Midwest Digs Out From Winter Storm
Jan. 03, 1999
CHICAGO (AP) _ Chicagoans dug out from their biggest snowstorm in more than 30 years Sunday while thousands of already delayed travelers across the Midwest waited for airlines to get their planes de-iced and back in the air.
About 22 inches of snow had piled up from Chicago across northern Indiana as the storm spread snow, ice, slush and rain from the Missouri Valley to the East Coast.
``I think Old Man Winter can just go away now and give us 80-degree weather. He made his point,'' Karen Erickson said after finding her car covered by a snow drift in Fond du Lac, Wis., 60 miles north of Milwaukee.
At least 23 deaths had been blamed on the storm, 10 of them in Illinois.
Chicago's Lakeshore Drive reopened and pavement was clean on many other main arteries. However, public and Catholic school classes were canceled for Monday.
``It's going real well considering that 24 hours ago we were in the second-worst snowstorm in Chicago history,'' said Terry Levin, a spokesman for the city, which put more than 700 pieces of snow-fighting equipment on the streets. The city's record is 23 inches, set in 1967.
However, U.S. Rep. Bobby Rush, who's running against Mayor Richard Daley in February, complained that crews concentrated on neighborhoods with more white residents.
``This is not about politics,'' Daley responded.

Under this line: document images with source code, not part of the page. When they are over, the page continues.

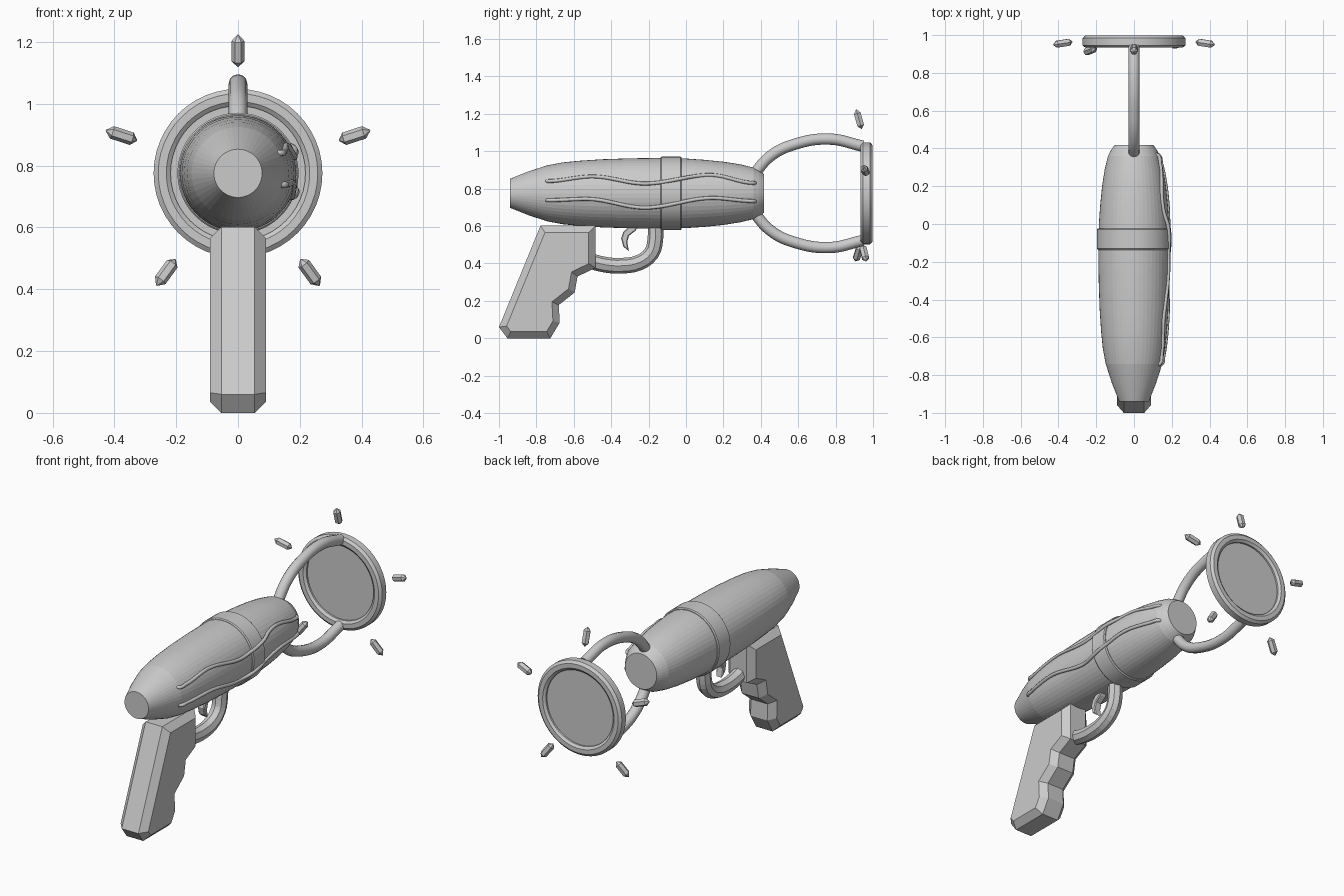
import bpy, bmesh, math
from mathutils import Vector

if "Cube" in bpy.data.objects:
    bpy.data.objects.remove(bpy.data.objects["Cube"])

grey = bpy.data.materials.new("plain grey")
grey.diffuse_color = (0.6, 0.6, 0.6, 1)
grey.use_nodes = True
grey.node_tree.nodes["Principled BSDF"].inputs["Base Color"].default_value = grey.diffuse_color
ZC = 0.775  # height of the barrel axis


def finish(name, bm, smooth=None):
    bmesh.ops.recalc_face_normals(bm, faces=bm.faces)
    me = bpy.data.meshes.new(name)
    bm.to_mesh(me)
    bm.free()
    ob = bpy.data.objects.new(name, me)
    bpy.context.collection.objects.link(ob)
    me.materials.append(grey)
    if smooth:
        select(ob)
        bpy.ops.object.shade_smooth_by_angle(angle=math.radians(smooth))
    return ob


def select(ob):
    bpy.ops.object.select_all(action='DESELECT')
    ob.select_set(True)
    bpy.context.view_layer.objects.active = ob


def loft(name, rings, closed=False, smooth=None):
    """Skin equal-length loops of points; cap the ends unless closed."""
    bm = bmesh.new()
    loops = [[bm.verts.new(p) for p in ring] for ring in rings]
    n = len(loops[0])
    pairs = list(zip(loops, loops[1:])) + ([(loops[-1], loops[0])] if closed else [])
    for a, b in pairs:
        for i in range(n):
            j = (i + 1) % n
            bm.faces.new((a[i], a[j], b[j], b[i]))
    if not closed:
        bm.faces.new(loops[0])
        bm.faces.new(loops[-1])
    return finish(name, bm, smooth)


def lathe(name, profile, closed=False, seg=48, smooth=None):
    """Turn (y, radius) points around the barrel axis."""
    angles = [2 * math.pi * i / seg for i in range(seg)]
    rings = [[(r * math.cos(a), y, ZC + r * math.sin(a)) for a in angles] for y, r in profile]
    return loft(name, rings, closed, smooth)


def tube(name, points, radius, sides_res=4, smooth=True, res=8):
    cu = bpy.data.curves.new(name, 'CURVE')
    cu.dimensions = '3D'
    cu.bevel_depth = radius
    cu.bevel_resolution = sides_res
    cu.resolution_u = res
    cu.use_fill_caps = True
    sp = cu.splines.new('BEZIER')
    sp.bezier_points.add(len(points) - 1)
    for bp, p in zip(sp.bezier_points, points):
        bp.co = p
        bp.handle_left_type = bp.handle_right_type = 'AUTO'
    ob = bpy.data.objects.new(name, cu)
    bpy.context.collection.objects.link(ob)
    cu.materials.append(grey)
    select(ob)
    bpy.ops.object.convert(target='MESH')
    if smooth:
        bpy.ops.object.shade_smooth_by_angle(angle=math.radians(50))
    else:
        bpy.ops.object.shade_flat()
    return ob


def inset(poly, d):
    """Move every side of a counter-clockwise outline inwards by d."""
    out = []
    for i, p in enumerate(poly):
        a, b, c = Vector(poly[i - 1]), Vector(p), Vector(poly[(i + 1) % len(poly)])
        u, v = (b - a).normalized(), (c - b).normalized()
        m, n = Vector((-u.y, u.x)), Vector((-v.y, v.x))
        out.append(b + (m + n) * d / (1 + m.dot(n)))
    return out


def slab(name, poly, half, bevel):
    """Side outline (y, z) given thickness and chamfered borders."""
    inner = inset(poly, bevel)
    layers = [(-half, inner), (bevel - half, poly), (half - bevel, poly), (half, inner)]
    return loft(name, [[(x, p[0], p[1]) for p in pts] for x, pts in layers])


# Barrel body and collar
BODY = [(-0.94, 0.078), (-0.84, 0.118), (-0.74, 0.15), (-0.66, 0.165), (-0.57, 0.174),
        (-0.45, 0.182), (-0.3, 0.187), (-0.15, 0.189), (0.0, 0.186), (0.1, 0.179),
        (0.2, 0.169), (0.29, 0.155), (0.36, 0.138), (0.39, 0.122), (0.418, 0.103)]
lathe("barrel", BODY, smooth=5)
lathe("barrel_collar", [(-0.137, 0.18), (-0.137, 0.191), (-0.131, 0.196),
                        (-0.029, 0.196), (-0.023, 0.191), (-0.023, 0.18)], smooth=20)

# Dish ring and its disc
lathe("dish_ring", [(0.945, 0.218), (0.934, 0.232), (0.934, 0.258), (0.946, 0.273),
                    (0.984, 0.273), (0.997, 0.258), (0.997, 0.232), (0.986, 0.218)],
      closed=True, smooth=20)
lathe("dish_disc", [(0.955, 0.222), (0.976, 0.222)], smooth=20)

# Two curved arms holding the dish
ARM = [(0.35, 0.075), (0.375, 0.115), (0.457, 0.203), (0.58, 0.262), (0.767, 0.29), (0.945, 0.252)]
for side, label in ((1, "upper"), (-1, "lower")):
    tube(label + "_arm", [(0, y, ZC + side * h) for y, h in ARM], 0.03)

# Five floating crystals around the dish: (y, forward lean)
CRYSTALS = [(0.925, 0.28), (0.957, 0.15), (0.92, 0.25), (0.953, -0.2), (0.957, 0.15)]
for k, (y, lean) in enumerate(CRYSTALS):
    a = math.radians(90 + 72 * k)
    axis = Vector((math.cos(a), -lean, math.sin(a))).normalized()
    side = Vector((-math.sin(a), 0, math.cos(a)))
    third = axis.cross(side)
    mid = Vector((0.395 * math.cos(a), y, ZC + 0.395 * math.sin(a)))
    rings = []
    for t, r in ((-0.052, 0.002), (-0.034, 0.021), (0.034, 0.021), (0.055, 0.002)):
        rings.append([mid + axis * t + r * (side * math.cos(q * math.pi / 3)
                      + third * math.sin(q * math.pi / 3)) for q in range(6)])
    loft("crystal_%d" % (k + 1), rings)

# Grip with finger notches
GRIP = [(-0.778, 0.602), (-1.0, 0.06), (-0.955, 0.0), (-0.725, 0.0), (-0.675, 0.083),
        (-0.68, 0.178), (-0.595, 0.245), (-0.58, 0.33), (-0.484, 0.377), (-0.484, 0.602)]
slab("grip", GRIP, 0.09, 0.036)

# Trigger and its guard
slab("trigger", [(-0.29, 0.61), (-0.335, 0.57), (-0.347, 0.535), (-0.335, 0.49), (-0.305, 0.466),
                 (-0.314, 0.515), (-0.305, 0.548), (-0.27, 0.575), (-0.25, 0.61)], 0.022, 0.005)
tube("trigger_guard", [(0, y, z) for y, z in
     ((-0.52, 0.415), (-0.43, 0.393), (-0.34, 0.388), (-0.25, 0.405), (-0.185, 0.455),
      (-0.165, 0.52), (-0.163, 0.62))], 0.042, sides_res=2, smooth=False, res=3)


# Wavy wires lying on the right side of the barrel
def surface(y, z):
    for (y0, r0), (y1, r1) in zip(BODY, BODY[1:]):
        if y0 <= y <= y1:
            r = r0 + (r1 - r0) * (y - y0) / (y1 - y0)
    if -0.15 < y < -0.01:
        r = 0.196
    return math.sqrt((r + 0.002) ** 2 - (z - ZC) ** 2)


def wire(name, knots):
    pts = []
    for (y0, z0), (y1, z1) in zip(knots, knots[1:]):
        for i in range(5):
            t = i / 5
            y, z = y0 + (y1 - y0) * t, z0 + (z1 - z0) * t * t * (3 - 2 * t)
            pts.append((surface(y, z), y, z))
    y, z = knots[-1]
    pts.append((surface(y, z), y, z))
    # ends dip into the barrel
    pts = [(pts[0][0] - 0.03, pts[0][1], pts[0][2])] + pts + [(pts[-1][0] - 0.03, y, z)]
    tube(name, pts, 0.01, sides_res=2, res=3)


wire("upper_wire", [(-0.74, 0.84), (-0.5, 0.865), (-0.22, 0.827), (0.13, 0.873), (0.365, 0.83)])
wire("lower_wire", [(-0.74, 0.738), (-0.53, 0.745), (-0.22, 0.698), (0.14, 0.75), (0.365, 0.733)])
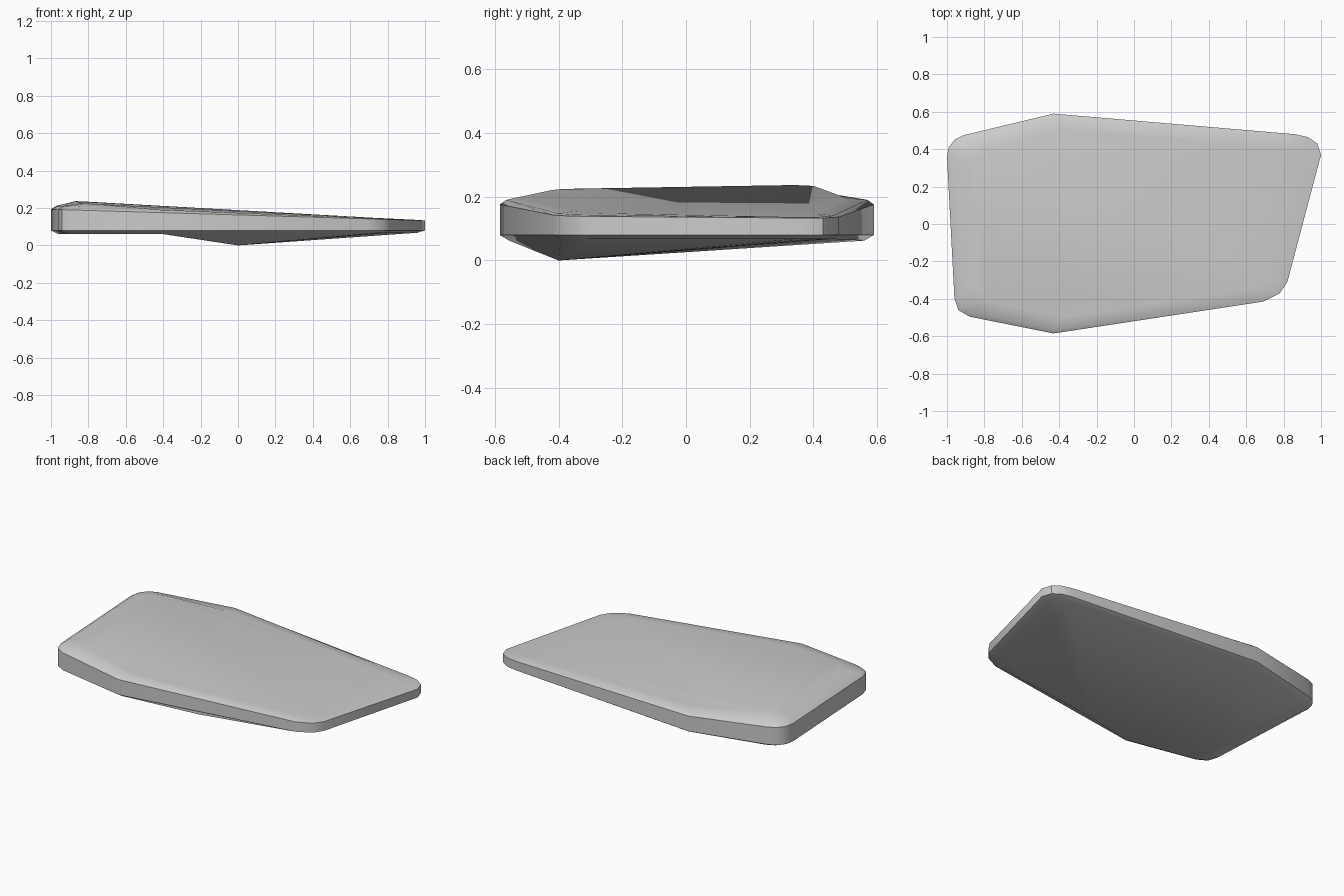
import bpy, bmesh
from math import radians

if "Cube" in bpy.data.objects:
    bpy.data.objects.remove(bpy.data.objects["Cube"])

# Outline seen from above, clockwise from the left back corner
outline = [(-1, .36), (-.99, .41), (-.96, .45), (-.91, .475), (-.43, .59),
           (.86, .48), (.93, .465), (.98, .43), (1, .37),
           (.82, -.31), (.78, -.37), (.69, -.415), (-.43, -.585),
           (-.88, -.495), (-.94, -.46), (-.96, -.40)]
BACK, FRONT = 4, 12          # the shallow bends in the long sides
n = len(outline)
bm = bmesh.new()


def ring(sx, sy, height):
    return [bm.verts.new((x * sx, y * sy, height(i, x, y)))
            for i, (x, y) in enumerate(outline)]


def bridge(a, b):
    for i in range(n):
        j = (i + 1) % n
        bm.faces.new((a[i], a[j], b[j], b[i]))


def top_height(i, x, y):
    drop = .012 if i in (BACK, FRONT) else 0
    return .186 - .046 * x + .012 * max(0, -x) * y - drop


# Stacked rings: underside rim, wall, rounded shoulder, top
rings = [ring(.96, .95, lambda i, x, y: .064 + .004 * x),
         ring(1, 1, lambda i, x, y: .08),
         ring(1, 1, lambda i, x, y: .163 - .03 * x),
         ring(.97, .965, lambda i, x, y: .174 - .038 * x),
         ring(.87, .85, top_height)]
for lower, upper in zip(rings, rings[1:]):
    bridge(lower, upper)
bm.faces.new(rings[-1])

# Underside: flat left part, right part drawn down to one low point
base = rings[0]
low = bm.verts.new((0, -.4, 0))
bm.faces.new(base[FRONT:] + base[:BACK + 1])
for i in range(BACK, FRONT):
    bm.faces.new((base[i], base[i + 1], low))
bm.faces.new((base[FRONT], base[BACK], low))
bmesh.ops.recalc_face_normals(bm, faces=bm.faces)

mesh = bpy.data.meshes.new("stone_slab")
bm.to_mesh(mesh)
bm.free()
slab = bpy.data.objects.new("stone_slab", mesh)
bpy.context.collection.objects.link(slab)
bpy.context.view_layer.objects.active = slab
slab.select_set(True)
bpy.ops.object.shade_smooth_by_angle(angle=radians(35))
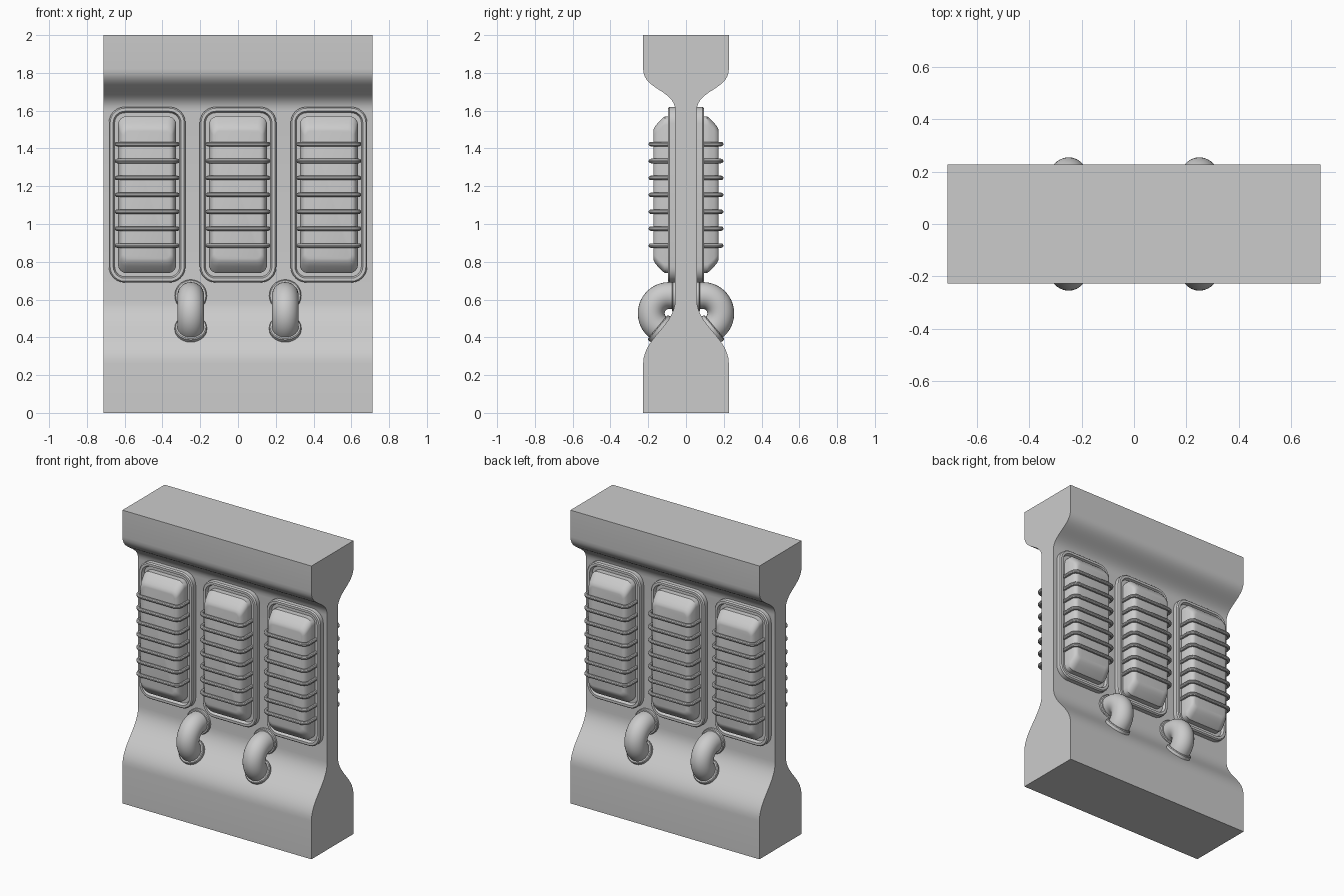
import bpy, bmesh
from math import sin, cos, pi, radians
from mathutils import Vector

if "Cube" in bpy.data.objects:
    bpy.data.objects.remove(bpy.data.objects["Cube"])


def loft(name, rings, mirror=True):
    """Skin a stack of equal-length rings and cap both ends."""
    bm = bmesh.new()
    vs = [[bm.verts.new(p) for p in r] for r in rings]
    n = len(vs[0])
    for a, b in zip(vs, vs[1:]):
        for i in range(n):
            j = (i + 1) % n
            bm.faces.new((a[i], a[j], b[j], b[i]))
    bm.faces.new(vs[0])
    bm.faces.new(vs[-1])
    bmesh.ops.recalc_face_normals(bm, faces=bm.faces)
    me = bpy.data.meshes.new(name)
    bm.to_mesh(me)
    bm.free()
    ob = bpy.data.objects.new(name, me)
    bpy.context.collection.objects.link(ob)
    if mirror:
        ob.modifiers.new("front_to_back", 'MIRROR').use_axis = (False, True, False)
    bpy.ops.object.select_all(action='DESELECT')
    bpy.context.view_layer.objects.active = ob
    ob.select_set(True)
    bpy.ops.object.shade_smooth_by_angle(angle=radians(32))
    return ob


def round_rect(cx, cz, hw, hh, r, y, seg=6):
    """Rounded rectangle ring in the xz plane, y is distance in front."""
    pts = []
    for k, (sx, sz) in enumerate(((1, 1), (-1, 1), (-1, -1), (1, -1))):
        for i in range(seg + 1):
            a = (k + i / seg) * pi / 2
            pts.append((cx + sx * (hw - r) + r * cos(a), -y,
                        cz + sz * (hh - r) + r * sin(a)))
    return pts


def sweep(name, path, radii, binormal, seg):
    """Round tube along a planar path."""
    path = [Vector(p) for p in path]
    b = Vector(binormal)
    rings = []
    for i, p in enumerate(path):
        t = (path[min(i + 1, len(path) - 1)] - path[max(i - 1, 0)]).normalized()
        s = t.cross(b)
        rings.append([p + radii[i] * (cos(2 * pi * k / seg) * b + sin(2 * pi * k / seg) * s)
                      for k in range(seg)])
    return loft(name, rings)


def bezier(p0, p1, p2, p3, n=14):
    out = []
    for i in range(n + 1):
        t = i / n
        u = 1 - t
        out.append(tuple(u**3 * a + 3 * u * u * t * b + 3 * u * t * t * c + t**3 * d
                         for a, b, c, d in zip(p0, p1, p2, p3)))
    return out


# Wall body: waisted profile extruded along x
half = [(0.227, 0)]
half += bezier((0.227, 0.26), (0.227, 0.40), (0.057, 0.46), (0.057, 0.60))
half += bezier((0.057, 1.60), (0.057, 1.71), (0.227, 1.71), (0.227, 1.82))
half += [(0.227, 2)]
outline = half + [(-y, z) for y, z in reversed(half)]
loft("wall_body", [[(x, y, z) for y, z in outline] for x in (-0.713, 0.713)], mirror=False)

ZC = 1.155
for n, cx in enumerate((-0.481, 0, 0.481), 1):
    # Raised frame with a shallow recess
    frame = [(0.203, 0.465, 0.085, 0.04), (0.203, 0.465, 0.085, 0.087),
             (0.196, 0.458, 0.078, 0.095), (0.180, 0.442, 0.062, 0.095),
             (0.172, 0.434, 0.054, 0.076)]
    loft(f"panel_frame_{n}", [round_rect(cx, ZC, w, h, r, y) for w, h, r, y in frame])

    # Padded panel with sloped ends
    pad = [(0.154, 0.415, 0.045, 0.06), (0.154, 0.415, 0.045, 0.112),
           (0.152, 0.406, 0.045, 0.123), (0.146, 0.380, 0.042, 0.149),
           (0.139, 0.362, 0.038, 0.164), (0.130, 0.348, 0.032, 0.171),
           (0.120, 0.338, 0.025, 0.173)]
    loft(f"panel_pad_{n}", [round_rect(cx, ZC, w, h, r, y) for w, h, r, y in pad])

    # Ribs hooped over the pad
    for k in range(7):
        z = 0.886 + k * 0.0895
        arc = [(0.122 + 0.038 * cos(a), 0.148 + 0.038 * sin(a))
               for a in (i * pi / 12 for i in range(7))]
        side = [(0.16, 0.07)] + arc
        hoop = side + [(-x, y) for x, y in reversed(side)]
        sweep(f"panel_{n}_rib_{k + 1}", [(cx + x, -y, z) for x, y in hoop],
              [0.012] * len(hoop), (0, 0, 1), 10)

# Elbow pipes with a flange at each end
CY, CZ, R = 0.09, 0.527, 0.094
for side, x in (("left", -0.25), ("right", 0.25)):
    arc = [(CY + R * cos(a), CZ + R * sin(a))
           for a in (radians(90 - 140 * i / 24) for i in range(25))]
    d = Vector((-sin(radians(50)), -cos(radians(50))))
    end = Vector(arc[-1])
    path = [(0.03, CZ + R)] + arc + [tuple(end + d * 0.06)]
    sweep(f"{side}_pipe", [(x, -y, z) for y, z in path], [0.071] * len(path), (1, 0, 0), 28)

    rad = [0.085, 0.085, 0.080]
    top = [(x, -y, CZ + R) for y in (0.04, 0.070, 0.075)]
    sweep(f"{side}_pipe_top_flange", top, rad, (1, 0, 0), 28)
    low = [end + d * s for s in (0.04, 0.005, 0.0)]
    sweep(f"{side}_pipe_low_flange", [(x, -p.x, p.y) for p in low], rad, (1, 0, 0), 28)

The city's delay in plowing away the 18.8 inches that fell in 1979 was blamed for Jane Byrne's upset victory over incumbent Mayor Michael Bilandic in that year's Democratic primary.
The ice and blinding, wind-driven snow created havoc for air travelers through the entire weekend.
At Chicago's O'Hare International Airport, the nation's busiest, United, American and most other airlines canceled the bulk of their flights Saturday. And on Sunday _ expected to be one of the busiest travel days of the year _ United canceled 60 percent of its flights out of Chicago and American canceled at least half, according to officials at the airport's two largest carriers.
Sherri Gilbert waited in a line the length of two football fields at O'Hare's United terminal. She had been trying to get home to Springfield, Mo., from Portland, Maine, since Friday night and her chances of making a flight Sunday were grim.
``I won't get through this line before my flight leaves,'' said Gilbert, one of the lucky ones who got a hotel room near O'Hare Saturday night. ``I told my husband one more day and I'm going to have to go shopping in Chicago.''
The effects of Chicago's woes spread far beyond the city.
``Everyone wants to go to Chicago to get somewhere else,'' said Kathy Tremmel of Harlan, Iowa, who was stuck at Omaha's Eppley Airfield trying to catch a connecting flight in Chicago to take her to London.
Indianapolis International Airport closed overnight for the first time in 20 years. Milwaukee's Mitchell International Airport reopened Sunday after being shut down overnight.
Flight cancellations at Detroit Metropolitan Airport left travelers sacked out in booths at Mike & Pat's Bar & Deli _ which advertised ``Best view of the snow inside the airport'' _ while others slept in an airport mezzanine. The airport doled out about 2,000 pillows and 2,200 blankets, airport spokesman Mike Conway said.
``It was like one big pajama party,'' said Donna Brigman. She and her 13-year-old daughter returned to Detroit on Saturday from a Florida vacation _ they swam with dolphins in temperatures in the 80s _ but couldn't find a way home to Ypsilanti, just 20 miles away.
The 10 to 15 inches of snow that blanketed the Detroit metropolitan area was the most from a winter storm since Jan. 6, 1994, the National Weather Service said.
A 130-mile stretch of Interstate 65 in northwestern Indiana was reopened Sunday after being closed for about 20 hours, but 10 cities and 44 of the state's 92 counties still banned unnecessary travel. Drifts more than 2 feet high closed the South Shore Railroad, which carries over 12,000 daily commuters from northwestern Indiana to Chicago.
``The roads were like ice,'' said John Rawlings, who spent the night with 200 other travelers at Faith Baptist Church near Lafayette, Ind., after his van slid off I-65. ``The wind just picked it up and put it in the ditch.''
On Sunday, the storm spread ice on parts of the Northeast. Ice was blamed for a 50-car pileup on New York's Grand Central Parkway, and 22 cars and a truck were caught in a chain-reaction wreck on I-80 in New Jersey.